The answer should be an exact repeat of the stretch of material below from the line containing "m.use_nodes = True" through the line containing "bm.faces.new(rings[-1])".

*** Input Section Begins ***

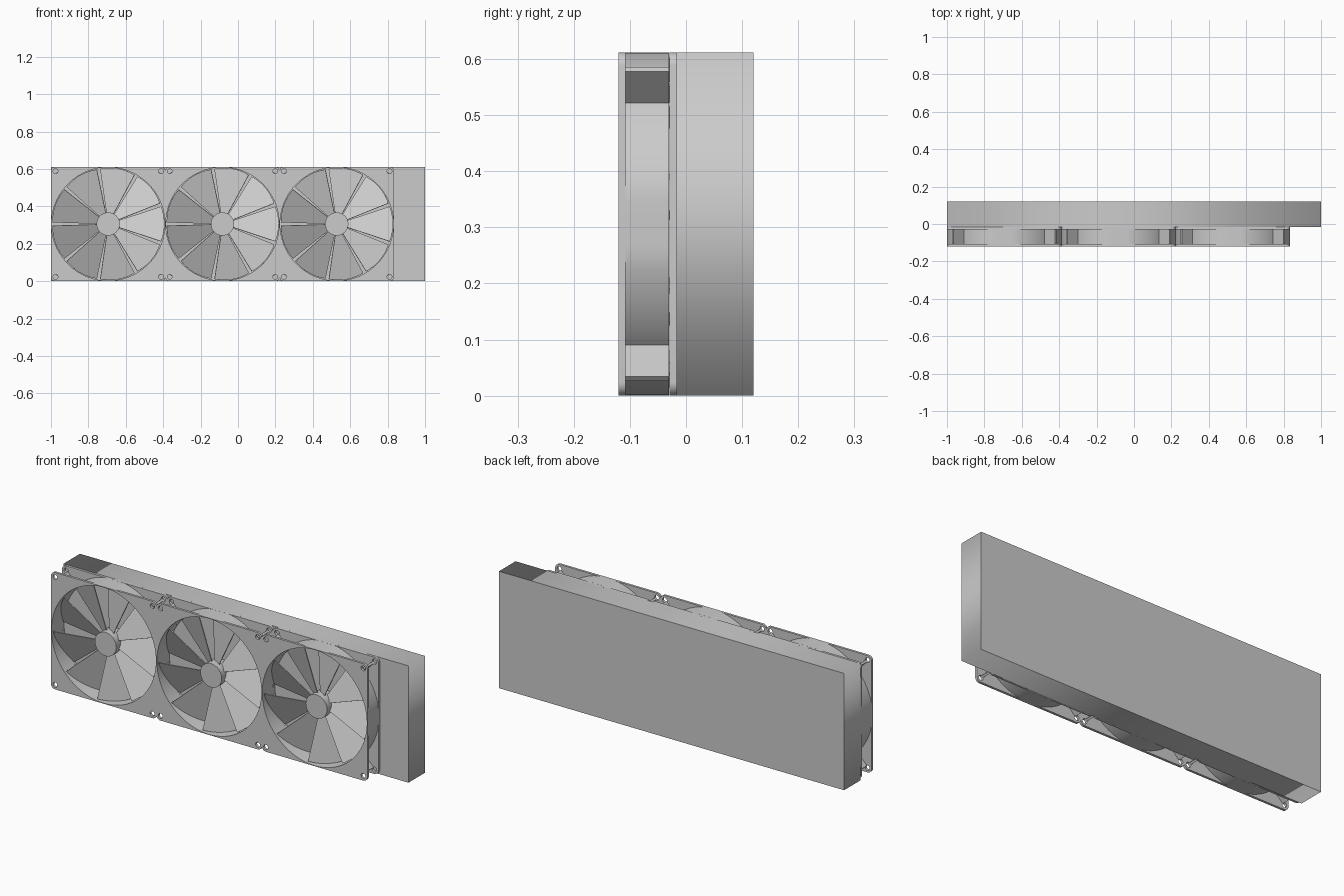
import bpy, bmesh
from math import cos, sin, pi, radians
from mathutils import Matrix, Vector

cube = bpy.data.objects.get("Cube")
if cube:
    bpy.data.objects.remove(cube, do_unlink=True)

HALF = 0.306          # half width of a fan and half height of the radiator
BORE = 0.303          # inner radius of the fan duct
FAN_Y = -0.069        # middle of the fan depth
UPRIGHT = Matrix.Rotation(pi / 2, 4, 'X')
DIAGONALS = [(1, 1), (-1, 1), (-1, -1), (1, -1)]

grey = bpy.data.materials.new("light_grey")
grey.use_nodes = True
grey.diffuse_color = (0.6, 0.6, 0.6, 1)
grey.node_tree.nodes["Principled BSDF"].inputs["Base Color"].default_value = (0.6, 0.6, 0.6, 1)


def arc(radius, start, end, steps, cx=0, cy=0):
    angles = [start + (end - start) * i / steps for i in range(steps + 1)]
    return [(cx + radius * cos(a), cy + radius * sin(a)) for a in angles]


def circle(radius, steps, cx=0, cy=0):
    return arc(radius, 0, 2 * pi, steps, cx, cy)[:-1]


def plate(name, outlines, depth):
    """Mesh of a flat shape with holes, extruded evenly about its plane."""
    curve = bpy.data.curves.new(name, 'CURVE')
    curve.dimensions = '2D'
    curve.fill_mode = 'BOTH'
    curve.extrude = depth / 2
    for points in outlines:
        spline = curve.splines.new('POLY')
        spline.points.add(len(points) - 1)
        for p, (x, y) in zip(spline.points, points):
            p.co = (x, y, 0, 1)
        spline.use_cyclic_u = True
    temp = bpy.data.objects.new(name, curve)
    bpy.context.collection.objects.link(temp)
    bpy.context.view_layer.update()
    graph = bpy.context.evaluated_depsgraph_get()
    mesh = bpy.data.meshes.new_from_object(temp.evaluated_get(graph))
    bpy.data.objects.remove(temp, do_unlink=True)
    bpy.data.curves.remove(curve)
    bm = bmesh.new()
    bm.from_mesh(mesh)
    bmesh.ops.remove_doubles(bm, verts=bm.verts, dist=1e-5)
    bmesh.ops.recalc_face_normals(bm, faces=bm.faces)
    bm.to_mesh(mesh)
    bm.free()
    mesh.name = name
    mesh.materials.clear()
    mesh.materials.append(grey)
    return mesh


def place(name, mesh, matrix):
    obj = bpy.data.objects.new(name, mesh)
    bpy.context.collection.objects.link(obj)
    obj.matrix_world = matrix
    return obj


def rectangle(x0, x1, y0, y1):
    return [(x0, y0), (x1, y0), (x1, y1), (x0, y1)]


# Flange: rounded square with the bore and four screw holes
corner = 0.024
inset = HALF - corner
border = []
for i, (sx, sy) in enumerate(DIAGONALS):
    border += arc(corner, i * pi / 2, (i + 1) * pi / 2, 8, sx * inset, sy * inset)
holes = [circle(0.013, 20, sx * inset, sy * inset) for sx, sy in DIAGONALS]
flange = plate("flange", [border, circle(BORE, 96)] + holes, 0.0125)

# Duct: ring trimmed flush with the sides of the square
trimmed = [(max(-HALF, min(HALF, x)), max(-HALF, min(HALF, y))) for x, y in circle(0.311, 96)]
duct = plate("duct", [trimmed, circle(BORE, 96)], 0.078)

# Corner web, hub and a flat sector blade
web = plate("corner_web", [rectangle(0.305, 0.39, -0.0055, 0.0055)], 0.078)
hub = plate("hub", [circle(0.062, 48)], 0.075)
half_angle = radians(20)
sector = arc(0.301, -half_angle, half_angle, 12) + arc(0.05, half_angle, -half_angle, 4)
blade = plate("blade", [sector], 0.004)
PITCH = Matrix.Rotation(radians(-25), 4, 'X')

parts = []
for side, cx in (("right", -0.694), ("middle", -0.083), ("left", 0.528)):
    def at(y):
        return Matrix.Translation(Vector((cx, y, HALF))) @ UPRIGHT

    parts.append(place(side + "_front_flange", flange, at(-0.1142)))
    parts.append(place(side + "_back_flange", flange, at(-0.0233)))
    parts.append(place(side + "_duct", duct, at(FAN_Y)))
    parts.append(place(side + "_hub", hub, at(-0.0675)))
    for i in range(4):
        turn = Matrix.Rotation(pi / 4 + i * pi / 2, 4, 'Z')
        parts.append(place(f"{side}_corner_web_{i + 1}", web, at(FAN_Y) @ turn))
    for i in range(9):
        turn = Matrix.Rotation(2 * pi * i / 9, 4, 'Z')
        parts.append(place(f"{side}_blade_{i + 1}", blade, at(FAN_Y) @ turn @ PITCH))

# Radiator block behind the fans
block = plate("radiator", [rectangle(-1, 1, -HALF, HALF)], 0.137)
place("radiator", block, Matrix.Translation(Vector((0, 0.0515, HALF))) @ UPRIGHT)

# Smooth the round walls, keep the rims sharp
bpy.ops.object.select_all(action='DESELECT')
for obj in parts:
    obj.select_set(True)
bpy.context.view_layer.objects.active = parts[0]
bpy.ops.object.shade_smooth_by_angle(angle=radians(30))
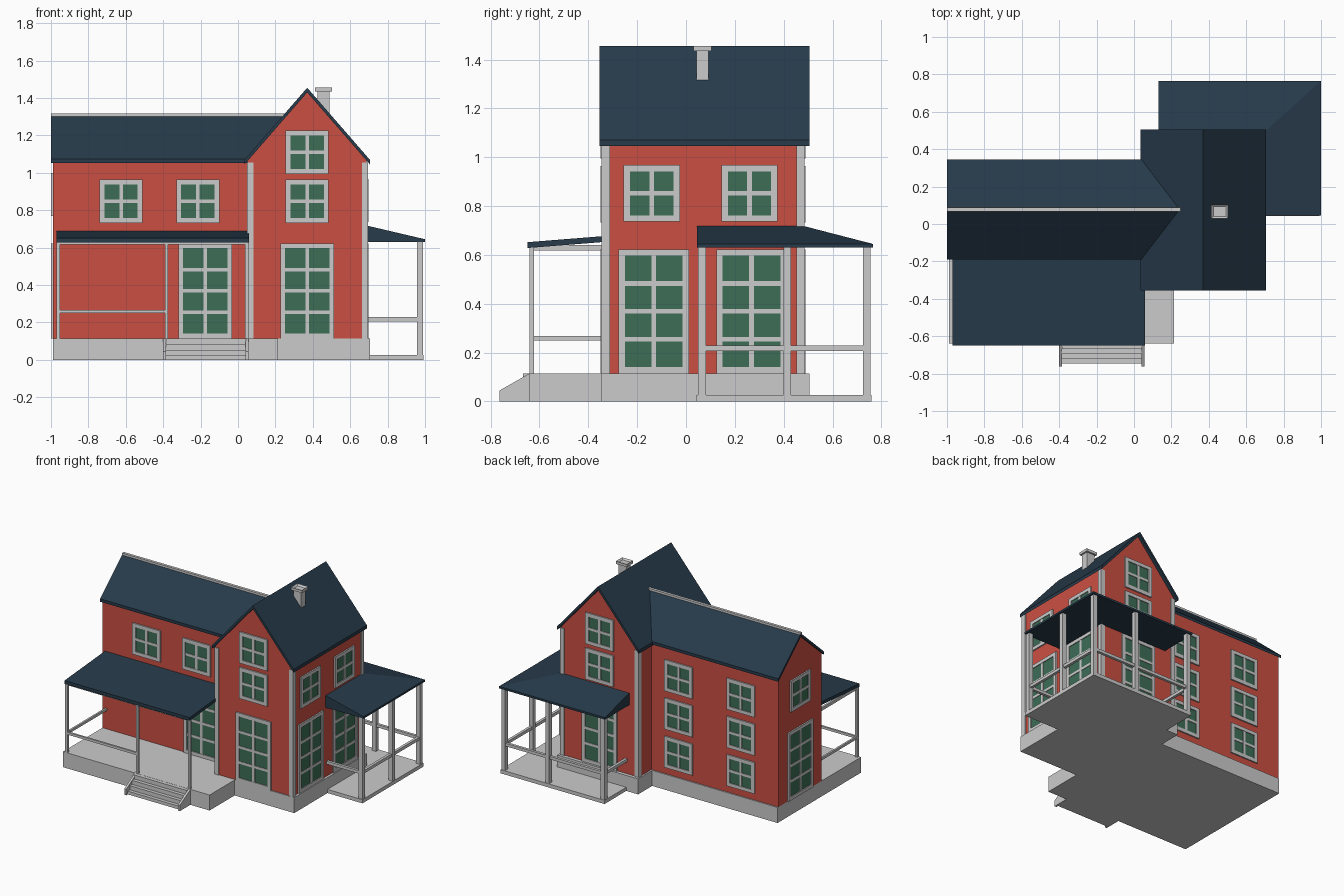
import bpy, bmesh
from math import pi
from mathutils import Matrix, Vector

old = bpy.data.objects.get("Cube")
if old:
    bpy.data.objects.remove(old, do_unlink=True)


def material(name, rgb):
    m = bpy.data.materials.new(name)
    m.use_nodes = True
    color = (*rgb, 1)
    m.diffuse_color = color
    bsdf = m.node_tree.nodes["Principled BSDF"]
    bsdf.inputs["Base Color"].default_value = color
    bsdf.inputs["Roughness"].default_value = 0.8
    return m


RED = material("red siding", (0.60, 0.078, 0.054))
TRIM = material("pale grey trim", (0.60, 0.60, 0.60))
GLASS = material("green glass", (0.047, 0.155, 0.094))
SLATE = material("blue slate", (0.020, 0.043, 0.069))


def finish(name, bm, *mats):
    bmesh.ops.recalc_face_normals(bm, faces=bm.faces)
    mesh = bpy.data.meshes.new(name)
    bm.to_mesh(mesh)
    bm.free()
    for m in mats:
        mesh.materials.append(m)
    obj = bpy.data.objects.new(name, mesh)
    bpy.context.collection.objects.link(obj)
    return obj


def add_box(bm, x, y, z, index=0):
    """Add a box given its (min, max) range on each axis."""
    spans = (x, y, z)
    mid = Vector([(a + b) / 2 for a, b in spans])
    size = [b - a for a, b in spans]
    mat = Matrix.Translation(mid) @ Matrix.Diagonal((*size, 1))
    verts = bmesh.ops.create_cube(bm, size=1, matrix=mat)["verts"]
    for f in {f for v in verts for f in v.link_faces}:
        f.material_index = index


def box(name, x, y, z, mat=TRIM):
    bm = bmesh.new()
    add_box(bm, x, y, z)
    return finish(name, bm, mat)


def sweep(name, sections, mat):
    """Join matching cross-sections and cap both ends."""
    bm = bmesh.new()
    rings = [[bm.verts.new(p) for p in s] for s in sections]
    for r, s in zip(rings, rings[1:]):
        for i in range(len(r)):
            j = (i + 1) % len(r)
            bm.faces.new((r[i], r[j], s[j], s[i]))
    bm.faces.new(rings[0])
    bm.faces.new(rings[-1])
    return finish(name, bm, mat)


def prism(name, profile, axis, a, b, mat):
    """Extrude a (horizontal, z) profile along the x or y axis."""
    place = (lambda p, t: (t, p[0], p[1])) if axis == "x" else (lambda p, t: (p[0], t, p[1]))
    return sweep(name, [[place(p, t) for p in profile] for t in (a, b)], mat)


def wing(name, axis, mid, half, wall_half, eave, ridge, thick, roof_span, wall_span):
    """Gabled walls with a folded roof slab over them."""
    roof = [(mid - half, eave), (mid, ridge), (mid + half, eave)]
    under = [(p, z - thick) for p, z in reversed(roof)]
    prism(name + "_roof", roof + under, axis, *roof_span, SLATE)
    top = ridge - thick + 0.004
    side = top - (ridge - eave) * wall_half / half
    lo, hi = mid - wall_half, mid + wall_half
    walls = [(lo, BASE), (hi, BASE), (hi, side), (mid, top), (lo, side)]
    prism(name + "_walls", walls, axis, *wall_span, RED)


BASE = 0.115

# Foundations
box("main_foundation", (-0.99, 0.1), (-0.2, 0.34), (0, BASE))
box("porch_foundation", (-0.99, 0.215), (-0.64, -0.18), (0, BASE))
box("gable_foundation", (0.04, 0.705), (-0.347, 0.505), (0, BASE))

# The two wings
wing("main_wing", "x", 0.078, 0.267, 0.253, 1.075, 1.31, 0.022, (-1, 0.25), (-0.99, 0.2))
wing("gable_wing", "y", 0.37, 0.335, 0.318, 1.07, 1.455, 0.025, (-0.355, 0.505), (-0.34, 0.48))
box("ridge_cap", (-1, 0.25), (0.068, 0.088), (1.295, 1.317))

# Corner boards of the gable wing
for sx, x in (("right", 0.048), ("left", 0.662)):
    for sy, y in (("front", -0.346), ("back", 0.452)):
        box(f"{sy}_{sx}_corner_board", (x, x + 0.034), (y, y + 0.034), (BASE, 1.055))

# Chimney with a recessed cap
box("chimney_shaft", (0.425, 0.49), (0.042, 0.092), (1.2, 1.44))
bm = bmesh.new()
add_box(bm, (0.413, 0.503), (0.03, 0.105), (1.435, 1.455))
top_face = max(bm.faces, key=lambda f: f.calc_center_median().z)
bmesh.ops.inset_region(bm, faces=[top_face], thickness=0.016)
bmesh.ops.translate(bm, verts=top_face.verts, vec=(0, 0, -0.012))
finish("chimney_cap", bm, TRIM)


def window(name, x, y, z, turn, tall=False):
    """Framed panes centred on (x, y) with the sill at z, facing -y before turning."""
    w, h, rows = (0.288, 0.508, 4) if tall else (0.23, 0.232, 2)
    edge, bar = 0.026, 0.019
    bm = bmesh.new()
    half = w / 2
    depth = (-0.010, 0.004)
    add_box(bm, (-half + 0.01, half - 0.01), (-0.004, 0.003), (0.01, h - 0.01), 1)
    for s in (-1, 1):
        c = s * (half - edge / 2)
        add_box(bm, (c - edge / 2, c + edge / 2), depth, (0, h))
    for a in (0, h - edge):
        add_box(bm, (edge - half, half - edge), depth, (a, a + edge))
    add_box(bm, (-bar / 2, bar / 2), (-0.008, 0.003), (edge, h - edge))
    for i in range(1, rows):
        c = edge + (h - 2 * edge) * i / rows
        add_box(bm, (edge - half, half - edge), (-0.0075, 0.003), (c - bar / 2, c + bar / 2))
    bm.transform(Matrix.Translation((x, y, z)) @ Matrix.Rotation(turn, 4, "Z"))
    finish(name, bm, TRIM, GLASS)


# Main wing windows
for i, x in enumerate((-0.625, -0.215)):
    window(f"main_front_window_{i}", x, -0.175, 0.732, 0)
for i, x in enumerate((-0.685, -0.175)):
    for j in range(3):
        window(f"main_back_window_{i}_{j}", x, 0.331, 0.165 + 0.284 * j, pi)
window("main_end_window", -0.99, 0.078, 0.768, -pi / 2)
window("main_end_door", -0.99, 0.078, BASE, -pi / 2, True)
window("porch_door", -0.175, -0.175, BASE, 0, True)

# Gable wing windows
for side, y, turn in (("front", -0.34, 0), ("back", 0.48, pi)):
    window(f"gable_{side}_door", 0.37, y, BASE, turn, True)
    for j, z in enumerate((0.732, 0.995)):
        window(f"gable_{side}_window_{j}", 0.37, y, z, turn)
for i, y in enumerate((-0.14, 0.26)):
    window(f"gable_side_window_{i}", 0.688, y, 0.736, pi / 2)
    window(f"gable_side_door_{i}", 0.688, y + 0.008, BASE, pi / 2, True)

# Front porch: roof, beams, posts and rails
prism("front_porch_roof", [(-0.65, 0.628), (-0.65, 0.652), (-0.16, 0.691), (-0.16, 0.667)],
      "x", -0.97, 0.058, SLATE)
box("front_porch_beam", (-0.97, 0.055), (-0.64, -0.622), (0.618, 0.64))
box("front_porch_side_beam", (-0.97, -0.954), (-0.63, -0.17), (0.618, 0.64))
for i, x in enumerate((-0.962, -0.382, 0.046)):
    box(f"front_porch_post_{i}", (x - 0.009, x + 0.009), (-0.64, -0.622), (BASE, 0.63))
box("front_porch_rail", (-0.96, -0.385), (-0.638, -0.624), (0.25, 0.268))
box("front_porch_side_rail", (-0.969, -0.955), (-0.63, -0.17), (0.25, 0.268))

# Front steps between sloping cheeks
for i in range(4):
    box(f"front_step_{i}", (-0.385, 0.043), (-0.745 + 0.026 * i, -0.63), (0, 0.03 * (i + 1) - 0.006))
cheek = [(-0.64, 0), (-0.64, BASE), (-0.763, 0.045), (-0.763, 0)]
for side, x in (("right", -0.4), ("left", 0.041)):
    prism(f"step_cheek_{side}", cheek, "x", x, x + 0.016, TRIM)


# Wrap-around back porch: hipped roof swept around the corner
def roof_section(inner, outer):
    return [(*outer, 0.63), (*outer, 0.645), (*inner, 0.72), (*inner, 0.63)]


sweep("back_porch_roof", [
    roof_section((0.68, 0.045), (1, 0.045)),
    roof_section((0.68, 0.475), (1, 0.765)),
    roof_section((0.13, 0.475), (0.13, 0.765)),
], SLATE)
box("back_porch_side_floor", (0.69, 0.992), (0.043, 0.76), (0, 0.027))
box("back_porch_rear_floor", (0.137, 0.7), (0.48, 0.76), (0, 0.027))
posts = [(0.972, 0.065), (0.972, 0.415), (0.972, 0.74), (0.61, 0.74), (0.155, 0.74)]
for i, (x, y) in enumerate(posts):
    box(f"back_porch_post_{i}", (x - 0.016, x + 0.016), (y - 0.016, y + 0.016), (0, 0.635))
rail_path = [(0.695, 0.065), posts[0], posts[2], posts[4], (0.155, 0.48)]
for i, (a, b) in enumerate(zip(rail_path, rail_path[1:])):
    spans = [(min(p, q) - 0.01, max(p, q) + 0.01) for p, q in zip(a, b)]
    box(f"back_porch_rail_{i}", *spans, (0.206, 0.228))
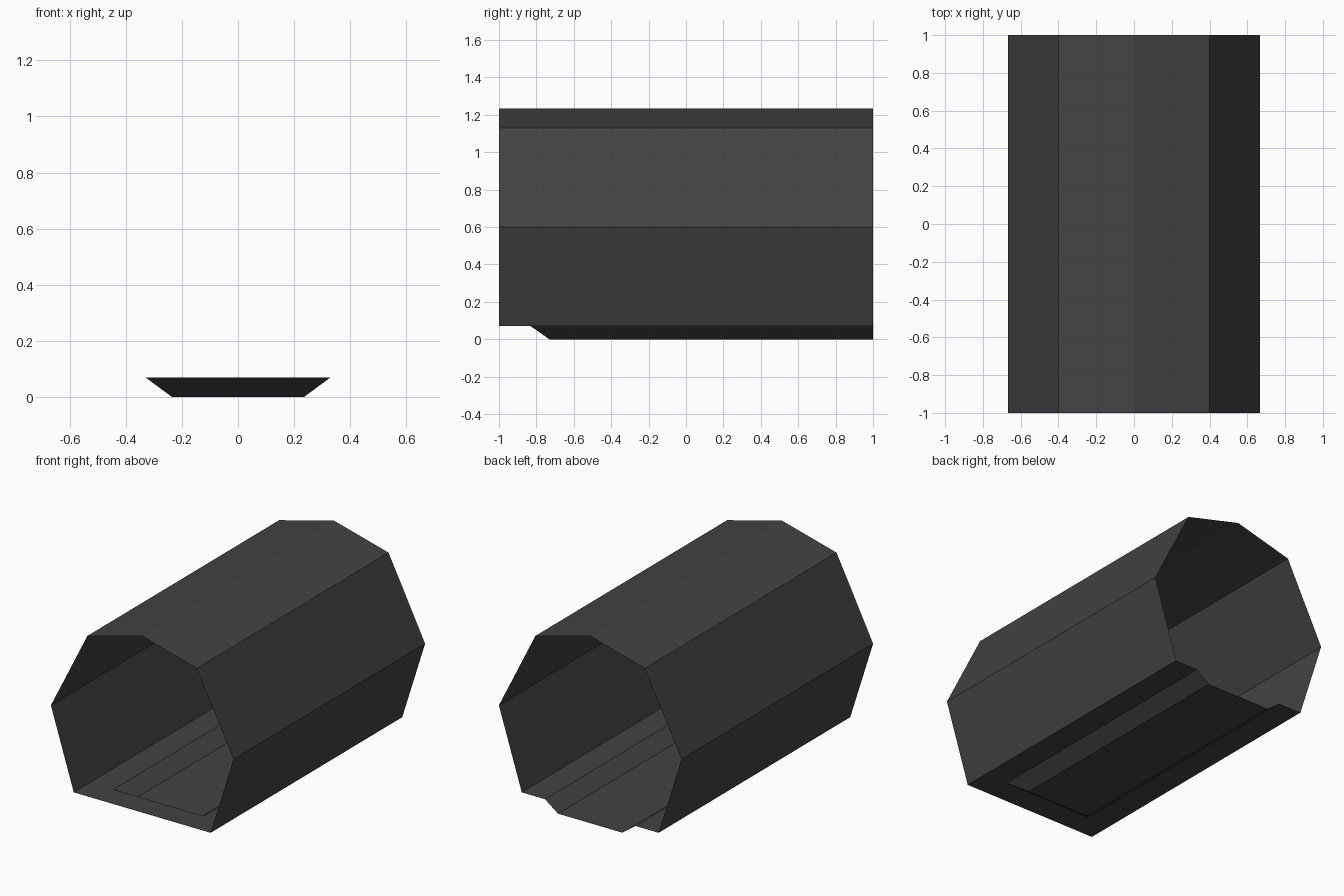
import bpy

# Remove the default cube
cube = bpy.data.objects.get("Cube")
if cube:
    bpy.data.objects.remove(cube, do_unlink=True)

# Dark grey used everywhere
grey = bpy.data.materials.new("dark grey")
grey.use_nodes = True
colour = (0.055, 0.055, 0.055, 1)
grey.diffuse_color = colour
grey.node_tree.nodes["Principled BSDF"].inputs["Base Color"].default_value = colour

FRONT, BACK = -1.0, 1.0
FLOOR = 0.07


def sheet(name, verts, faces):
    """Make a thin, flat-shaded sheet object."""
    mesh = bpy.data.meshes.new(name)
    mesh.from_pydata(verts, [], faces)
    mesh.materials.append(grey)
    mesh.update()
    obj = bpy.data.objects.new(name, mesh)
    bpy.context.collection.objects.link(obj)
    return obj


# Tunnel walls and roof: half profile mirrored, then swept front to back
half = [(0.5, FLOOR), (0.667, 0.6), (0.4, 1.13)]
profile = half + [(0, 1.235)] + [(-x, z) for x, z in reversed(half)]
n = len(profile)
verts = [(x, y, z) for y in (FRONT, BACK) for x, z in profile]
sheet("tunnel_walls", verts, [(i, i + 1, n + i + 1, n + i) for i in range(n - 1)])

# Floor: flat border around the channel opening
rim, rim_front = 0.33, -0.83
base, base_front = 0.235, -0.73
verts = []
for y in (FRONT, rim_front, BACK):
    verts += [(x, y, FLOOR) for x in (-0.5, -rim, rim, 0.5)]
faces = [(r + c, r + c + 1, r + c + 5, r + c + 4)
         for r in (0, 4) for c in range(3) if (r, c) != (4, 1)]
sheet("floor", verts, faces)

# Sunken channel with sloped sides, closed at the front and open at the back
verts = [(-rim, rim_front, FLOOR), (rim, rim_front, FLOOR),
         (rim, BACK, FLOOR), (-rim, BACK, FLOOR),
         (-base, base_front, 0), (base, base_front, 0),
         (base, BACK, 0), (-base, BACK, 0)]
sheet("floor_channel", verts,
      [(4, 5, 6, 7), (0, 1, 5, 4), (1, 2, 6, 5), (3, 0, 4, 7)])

*** Input Section Ends ***

#### Reply:
    m.use_nodes = True
    color = (*rgb, 1)
    m.diffuse_color = color
    bsdf = m.node_tree.nodes["Principled BSDF"]
    bsdf.inputs["Base Color"].default_value = color
    bsdf.inputs["Roughness"].default_value = 0.8
    return m


RED = material("red siding", (0.60, 0.078, 0.054))
TRIM = material("pale grey trim", (0.60, 0.60, 0.60))
GLASS = material("green glass", (0.047, 0.155, 0.094))
SLATE = material("blue slate", (0.020, 0.043, 0.069))


def finish(name, bm, *mats):
    bmesh.ops.recalc_face_normals(bm, faces=bm.faces)
    mesh = bpy.data.meshes.new(name)
    bm.to_mesh(mesh)
    bm.free()
    for m in mats:
        mesh.materials.append(m)
    obj = bpy.data.objects.new(name, mesh)
    bpy.context.collection.objects.link(obj)
    return obj


def add_box(bm, x, y, z, index=0):
    """Add a box given its (min, max) range on each axis."""
    spans = (x, y, z)
    mid = Vector([(a + b) / 2 for a, b in spans])
    size = [b - a for a, b in spans]
    mat = Matrix.Translation(mid) @ Matrix.Diagonal((*size, 1))
    verts = bmesh.ops.create_cube(bm, size=1, matrix=mat)["verts"]
    for f in {f for v in verts for f in v.link_faces}:
        f.material_index = index


def box(name, x, y, z, mat=TRIM):
    bm = bmesh.new()
    add_box(bm, x, y, z)
    return finish(name, bm, mat)


def sweep(name, sections, mat):
    """Join matching cross-sections and cap both ends."""
    bm = bmesh.new()
    rings = [[bm.verts.new(p) for p in s] for s in sections]
    for r, s in zip(rings, rings[1:]):
        for i in range(len(r)):
            j = (i + 1) % len(r)
            bm.faces.new((r[i], r[j], s[j], s[i]))
    bm.faces.new(rings[0])
    bm.faces.new(rings[-1])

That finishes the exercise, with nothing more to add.